As noted in the Charlotte Observer, “the episode illustrates gaps between energy-saving potential and actual performance.”
Whether or not the increased hours should be considered as foreseeable, questions remain. Should such a situation be considered a breach of warranty? A changed condition? Or a little of each?
Until these matters get resolved in the Courts, it is wise practice to design with LEED goals but not certification or performance guarantees. All parties should recognize that circumstances may change which will prevent LEED certification or which will in other ways limit or eliminate any energy efficiencies which are anticipated.
Update: For more risks in designing for LEED certification, check out my post: Legal risks in designing a Construction project for LEED certification (take 2)
In a recent Business Court decision, an architecture firm was hit with a $2.3+ million judgment stemming from the design and construction of the kitchen exhaust and HVAC ductwork systems in the Charlotte Bobcats Arena.
The project was a “fast track” project, and the architecture firm claimed they were only contracted to provide diagrammatical drawings of the arena’s ductwork system.

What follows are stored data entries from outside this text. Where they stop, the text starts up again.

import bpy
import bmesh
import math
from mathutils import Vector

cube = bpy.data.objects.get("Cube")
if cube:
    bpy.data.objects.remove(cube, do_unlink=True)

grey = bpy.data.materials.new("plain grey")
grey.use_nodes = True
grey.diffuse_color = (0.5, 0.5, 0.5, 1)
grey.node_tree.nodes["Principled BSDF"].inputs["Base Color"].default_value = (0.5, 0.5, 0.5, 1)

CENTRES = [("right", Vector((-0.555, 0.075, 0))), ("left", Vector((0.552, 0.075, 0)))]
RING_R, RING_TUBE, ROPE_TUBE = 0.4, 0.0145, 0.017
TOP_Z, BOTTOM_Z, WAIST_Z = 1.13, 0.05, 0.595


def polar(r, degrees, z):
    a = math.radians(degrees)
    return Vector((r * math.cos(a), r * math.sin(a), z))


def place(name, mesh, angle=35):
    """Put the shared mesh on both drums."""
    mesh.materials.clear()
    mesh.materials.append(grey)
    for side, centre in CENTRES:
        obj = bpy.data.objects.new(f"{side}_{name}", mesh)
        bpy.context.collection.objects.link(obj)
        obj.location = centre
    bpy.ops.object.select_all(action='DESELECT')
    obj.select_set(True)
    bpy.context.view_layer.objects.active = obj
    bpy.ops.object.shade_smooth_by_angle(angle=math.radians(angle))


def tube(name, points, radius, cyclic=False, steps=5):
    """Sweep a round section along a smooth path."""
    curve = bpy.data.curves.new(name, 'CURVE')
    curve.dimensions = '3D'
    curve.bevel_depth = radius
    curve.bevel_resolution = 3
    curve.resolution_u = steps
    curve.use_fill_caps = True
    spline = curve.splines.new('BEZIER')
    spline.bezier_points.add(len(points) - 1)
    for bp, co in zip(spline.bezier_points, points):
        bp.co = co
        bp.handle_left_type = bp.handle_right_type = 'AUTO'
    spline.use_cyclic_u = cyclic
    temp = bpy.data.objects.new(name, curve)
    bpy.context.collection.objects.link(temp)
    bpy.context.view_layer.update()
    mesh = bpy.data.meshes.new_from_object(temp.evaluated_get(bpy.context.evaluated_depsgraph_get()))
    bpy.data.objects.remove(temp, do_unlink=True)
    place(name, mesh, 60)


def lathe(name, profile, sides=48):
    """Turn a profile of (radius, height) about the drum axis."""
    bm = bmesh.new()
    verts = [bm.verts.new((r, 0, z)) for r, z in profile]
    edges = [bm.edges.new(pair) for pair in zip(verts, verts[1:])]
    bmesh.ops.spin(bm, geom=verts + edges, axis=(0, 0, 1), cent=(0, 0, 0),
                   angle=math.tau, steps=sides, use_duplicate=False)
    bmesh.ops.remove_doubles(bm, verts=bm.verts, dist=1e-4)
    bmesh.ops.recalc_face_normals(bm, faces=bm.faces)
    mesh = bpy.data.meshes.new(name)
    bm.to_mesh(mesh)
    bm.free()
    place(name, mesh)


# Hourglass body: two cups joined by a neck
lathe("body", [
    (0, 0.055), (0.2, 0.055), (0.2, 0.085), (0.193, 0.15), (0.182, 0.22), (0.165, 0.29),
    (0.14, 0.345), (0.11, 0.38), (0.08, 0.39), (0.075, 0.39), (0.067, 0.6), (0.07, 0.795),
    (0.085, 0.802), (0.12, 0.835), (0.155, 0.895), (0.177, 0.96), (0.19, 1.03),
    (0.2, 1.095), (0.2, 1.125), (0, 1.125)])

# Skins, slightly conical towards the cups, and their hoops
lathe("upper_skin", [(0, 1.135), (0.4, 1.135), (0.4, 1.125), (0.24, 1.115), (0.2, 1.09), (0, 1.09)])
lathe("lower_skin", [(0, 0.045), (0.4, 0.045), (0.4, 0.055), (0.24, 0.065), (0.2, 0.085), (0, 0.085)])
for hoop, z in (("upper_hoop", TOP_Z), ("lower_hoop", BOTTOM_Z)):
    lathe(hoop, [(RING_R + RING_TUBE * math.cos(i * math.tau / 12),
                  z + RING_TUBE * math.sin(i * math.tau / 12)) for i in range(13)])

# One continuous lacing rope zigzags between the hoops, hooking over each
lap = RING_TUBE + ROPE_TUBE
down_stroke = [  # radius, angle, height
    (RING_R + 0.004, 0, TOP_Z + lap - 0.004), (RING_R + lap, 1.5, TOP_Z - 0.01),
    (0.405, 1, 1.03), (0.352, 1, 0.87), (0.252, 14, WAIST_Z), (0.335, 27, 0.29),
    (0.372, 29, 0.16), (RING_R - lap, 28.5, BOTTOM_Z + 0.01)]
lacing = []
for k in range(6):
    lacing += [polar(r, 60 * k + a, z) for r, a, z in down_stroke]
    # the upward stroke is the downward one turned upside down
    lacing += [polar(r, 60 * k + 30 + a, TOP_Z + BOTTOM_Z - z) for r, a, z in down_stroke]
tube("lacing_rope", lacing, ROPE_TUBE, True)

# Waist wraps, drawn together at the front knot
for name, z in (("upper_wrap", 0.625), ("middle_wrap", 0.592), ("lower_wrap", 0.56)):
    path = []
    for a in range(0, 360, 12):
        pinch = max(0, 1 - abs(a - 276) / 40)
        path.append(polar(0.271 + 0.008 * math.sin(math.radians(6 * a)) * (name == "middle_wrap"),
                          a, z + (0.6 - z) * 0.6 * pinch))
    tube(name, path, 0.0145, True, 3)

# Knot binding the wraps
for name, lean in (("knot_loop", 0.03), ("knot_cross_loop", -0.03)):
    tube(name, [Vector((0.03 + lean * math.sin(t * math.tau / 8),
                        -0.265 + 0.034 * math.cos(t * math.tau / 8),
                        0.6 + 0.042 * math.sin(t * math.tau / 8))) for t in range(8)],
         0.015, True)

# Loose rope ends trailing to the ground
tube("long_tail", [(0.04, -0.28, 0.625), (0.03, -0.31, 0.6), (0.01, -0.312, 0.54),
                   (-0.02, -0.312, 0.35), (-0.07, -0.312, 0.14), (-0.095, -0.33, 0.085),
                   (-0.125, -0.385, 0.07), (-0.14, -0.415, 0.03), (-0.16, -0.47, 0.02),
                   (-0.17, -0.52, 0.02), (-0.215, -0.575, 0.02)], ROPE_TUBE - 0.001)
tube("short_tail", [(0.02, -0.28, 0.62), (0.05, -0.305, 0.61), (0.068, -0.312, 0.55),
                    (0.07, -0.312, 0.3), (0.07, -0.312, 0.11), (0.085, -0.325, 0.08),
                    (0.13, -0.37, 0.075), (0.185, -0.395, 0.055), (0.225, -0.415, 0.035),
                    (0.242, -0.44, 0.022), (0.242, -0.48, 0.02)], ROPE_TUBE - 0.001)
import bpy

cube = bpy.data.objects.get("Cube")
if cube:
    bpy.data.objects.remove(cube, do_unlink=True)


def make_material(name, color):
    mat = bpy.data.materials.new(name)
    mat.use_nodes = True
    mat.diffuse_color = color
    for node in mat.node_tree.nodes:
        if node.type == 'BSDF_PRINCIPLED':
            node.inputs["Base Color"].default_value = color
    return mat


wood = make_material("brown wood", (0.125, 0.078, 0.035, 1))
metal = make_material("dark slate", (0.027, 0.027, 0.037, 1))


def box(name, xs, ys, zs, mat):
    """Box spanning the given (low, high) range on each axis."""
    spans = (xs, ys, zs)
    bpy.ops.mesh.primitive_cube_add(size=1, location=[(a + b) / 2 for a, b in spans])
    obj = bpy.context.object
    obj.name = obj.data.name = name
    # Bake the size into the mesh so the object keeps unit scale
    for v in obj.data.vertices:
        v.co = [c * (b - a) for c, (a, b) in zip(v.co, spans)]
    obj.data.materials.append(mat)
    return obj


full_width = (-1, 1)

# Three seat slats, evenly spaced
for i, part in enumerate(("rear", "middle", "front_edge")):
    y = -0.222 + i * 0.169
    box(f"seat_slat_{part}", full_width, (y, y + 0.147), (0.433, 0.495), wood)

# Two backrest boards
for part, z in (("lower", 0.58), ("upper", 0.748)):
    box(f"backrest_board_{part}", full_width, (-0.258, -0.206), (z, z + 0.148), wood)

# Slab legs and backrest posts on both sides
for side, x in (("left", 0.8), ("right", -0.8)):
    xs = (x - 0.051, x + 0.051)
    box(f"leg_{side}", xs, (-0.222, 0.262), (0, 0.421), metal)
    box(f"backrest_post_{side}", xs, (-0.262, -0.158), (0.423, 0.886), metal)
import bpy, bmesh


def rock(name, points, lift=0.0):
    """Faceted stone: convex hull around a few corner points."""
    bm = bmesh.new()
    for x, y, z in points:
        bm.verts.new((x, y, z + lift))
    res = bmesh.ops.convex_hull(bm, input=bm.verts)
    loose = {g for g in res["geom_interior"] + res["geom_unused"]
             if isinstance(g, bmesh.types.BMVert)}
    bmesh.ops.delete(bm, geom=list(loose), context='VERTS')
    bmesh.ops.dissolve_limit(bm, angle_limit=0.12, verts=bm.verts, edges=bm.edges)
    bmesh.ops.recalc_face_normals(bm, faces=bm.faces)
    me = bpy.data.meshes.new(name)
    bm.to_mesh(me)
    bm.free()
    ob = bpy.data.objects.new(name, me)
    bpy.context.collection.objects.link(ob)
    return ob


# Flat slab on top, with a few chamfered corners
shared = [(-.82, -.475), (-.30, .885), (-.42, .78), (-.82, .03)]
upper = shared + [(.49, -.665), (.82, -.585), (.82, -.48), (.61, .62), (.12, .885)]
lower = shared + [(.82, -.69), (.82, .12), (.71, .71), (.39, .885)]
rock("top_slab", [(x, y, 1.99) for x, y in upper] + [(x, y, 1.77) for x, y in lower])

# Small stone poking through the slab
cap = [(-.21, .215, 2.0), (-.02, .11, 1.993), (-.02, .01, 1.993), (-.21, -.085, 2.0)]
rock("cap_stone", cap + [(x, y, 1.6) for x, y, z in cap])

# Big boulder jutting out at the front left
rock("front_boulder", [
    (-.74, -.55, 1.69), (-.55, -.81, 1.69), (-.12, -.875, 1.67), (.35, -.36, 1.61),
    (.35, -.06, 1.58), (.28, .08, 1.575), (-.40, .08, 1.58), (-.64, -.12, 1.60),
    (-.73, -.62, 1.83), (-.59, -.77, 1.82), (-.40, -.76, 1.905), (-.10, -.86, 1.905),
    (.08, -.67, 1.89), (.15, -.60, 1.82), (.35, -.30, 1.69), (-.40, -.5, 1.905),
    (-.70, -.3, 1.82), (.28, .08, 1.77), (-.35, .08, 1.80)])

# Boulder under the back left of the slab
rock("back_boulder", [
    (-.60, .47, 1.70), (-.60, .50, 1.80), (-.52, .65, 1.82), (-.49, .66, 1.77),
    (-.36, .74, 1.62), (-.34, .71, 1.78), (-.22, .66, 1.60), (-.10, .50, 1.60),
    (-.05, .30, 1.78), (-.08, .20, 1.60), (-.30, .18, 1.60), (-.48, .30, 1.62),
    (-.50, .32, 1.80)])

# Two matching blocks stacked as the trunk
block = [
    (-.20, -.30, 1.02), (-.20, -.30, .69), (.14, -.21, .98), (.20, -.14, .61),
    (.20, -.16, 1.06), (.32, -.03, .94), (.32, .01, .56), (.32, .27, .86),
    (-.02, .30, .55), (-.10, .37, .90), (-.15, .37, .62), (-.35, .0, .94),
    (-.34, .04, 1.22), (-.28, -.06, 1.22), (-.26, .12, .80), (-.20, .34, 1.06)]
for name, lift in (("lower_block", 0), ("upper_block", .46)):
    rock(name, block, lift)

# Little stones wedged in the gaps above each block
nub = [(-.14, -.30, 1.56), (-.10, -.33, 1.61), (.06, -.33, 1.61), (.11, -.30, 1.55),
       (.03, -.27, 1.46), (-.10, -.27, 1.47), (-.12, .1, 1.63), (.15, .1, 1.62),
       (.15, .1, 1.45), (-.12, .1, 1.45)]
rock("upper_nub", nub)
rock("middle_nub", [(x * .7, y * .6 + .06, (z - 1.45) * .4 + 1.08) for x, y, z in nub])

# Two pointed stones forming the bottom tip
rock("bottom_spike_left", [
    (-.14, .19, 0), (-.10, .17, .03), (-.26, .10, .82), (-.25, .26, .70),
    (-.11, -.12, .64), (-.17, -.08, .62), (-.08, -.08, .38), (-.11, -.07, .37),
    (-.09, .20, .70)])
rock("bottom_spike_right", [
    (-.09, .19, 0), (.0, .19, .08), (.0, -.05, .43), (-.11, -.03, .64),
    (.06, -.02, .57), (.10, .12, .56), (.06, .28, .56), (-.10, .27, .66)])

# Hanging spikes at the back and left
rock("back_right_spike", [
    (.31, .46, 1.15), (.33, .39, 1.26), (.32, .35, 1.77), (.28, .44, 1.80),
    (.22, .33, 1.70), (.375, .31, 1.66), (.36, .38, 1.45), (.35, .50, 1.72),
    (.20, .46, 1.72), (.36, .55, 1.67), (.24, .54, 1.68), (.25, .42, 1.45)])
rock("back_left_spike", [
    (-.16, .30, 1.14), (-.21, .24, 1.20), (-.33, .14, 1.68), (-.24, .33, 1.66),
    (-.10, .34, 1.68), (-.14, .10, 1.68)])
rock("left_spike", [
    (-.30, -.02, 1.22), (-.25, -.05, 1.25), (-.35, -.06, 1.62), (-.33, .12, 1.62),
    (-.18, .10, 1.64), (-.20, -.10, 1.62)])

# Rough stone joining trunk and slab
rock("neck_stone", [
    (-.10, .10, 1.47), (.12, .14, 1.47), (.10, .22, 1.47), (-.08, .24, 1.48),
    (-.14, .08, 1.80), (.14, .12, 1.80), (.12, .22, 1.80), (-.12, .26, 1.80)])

Subcontractors on the project sued for their cost to perform extra work to remedy alleged design deficiencies. Post-trial relief is currently being sought by the architectural firm (including a motion for judgment notwithstanding the verdict, a new trial, or a new trial on the damages issue).
Whether or not such post-trial motions are granted, however, the case raises the very real issue as to architectural responsibility versus contractor coordination responsibility, especially in fast-track projects. This case highlights the risks to architects in failing to make their responsibilities and contractual limitations explicitly clear to both owners and contractors. The case also highlights the need to explicitly review shop drawings for coordination issues that might be present.
As discussed in my last post, there are exceptions to the economic loss rule which will allow you to recover under for your damages (that is, your “injury”) under a negligence theory, even though you have a contract with the other party which may otherwise limit your recovery.
The four exceptions are:
(1) The injury is to a person or property of someone other than the promisee;
(2) The injury is to property of the promisee other than the property which was the subject of the contract, or was a personal injury to the promisee;
(3) The injury to the property is one in which the promisor is charged by law, as a matter of public policy, with the duty to use care in the safeguarding, as in the case of a common carrier, an innkeeper or other bailee.
(4) The injury was intentional on the part of the promisor, or was a conversion of the property by the promisor.
These are generally called the Ports Authority exceptions to the economic loss rule. Ports Authority v. Fry Roofing Co., 294 N.C. 73, 81, 240 S.E.2d 345 (1978), rejected in part on other grounds, Trustees of Rowan Tech. v. Hammond Assoc., Inc., 313 N.C. 230, 242, 328 S.E.2d 274, 281 (1985).
Be aware that if one of these exceptions does not apply, the economic loss rule may bar any negligence action, including an action for contribution or indemnity.
For example, where the owner sues the general contractor for construction issues, the general contractor cannot bring a contribution or indemnity action against his subcontractors, as there is a contract between them and only contractual remedies will apply. Kaleel Builders, Inc. v. Ashby, 161 N.C.App. 34, 42, 587 S.E.2d 470, 476 (2003).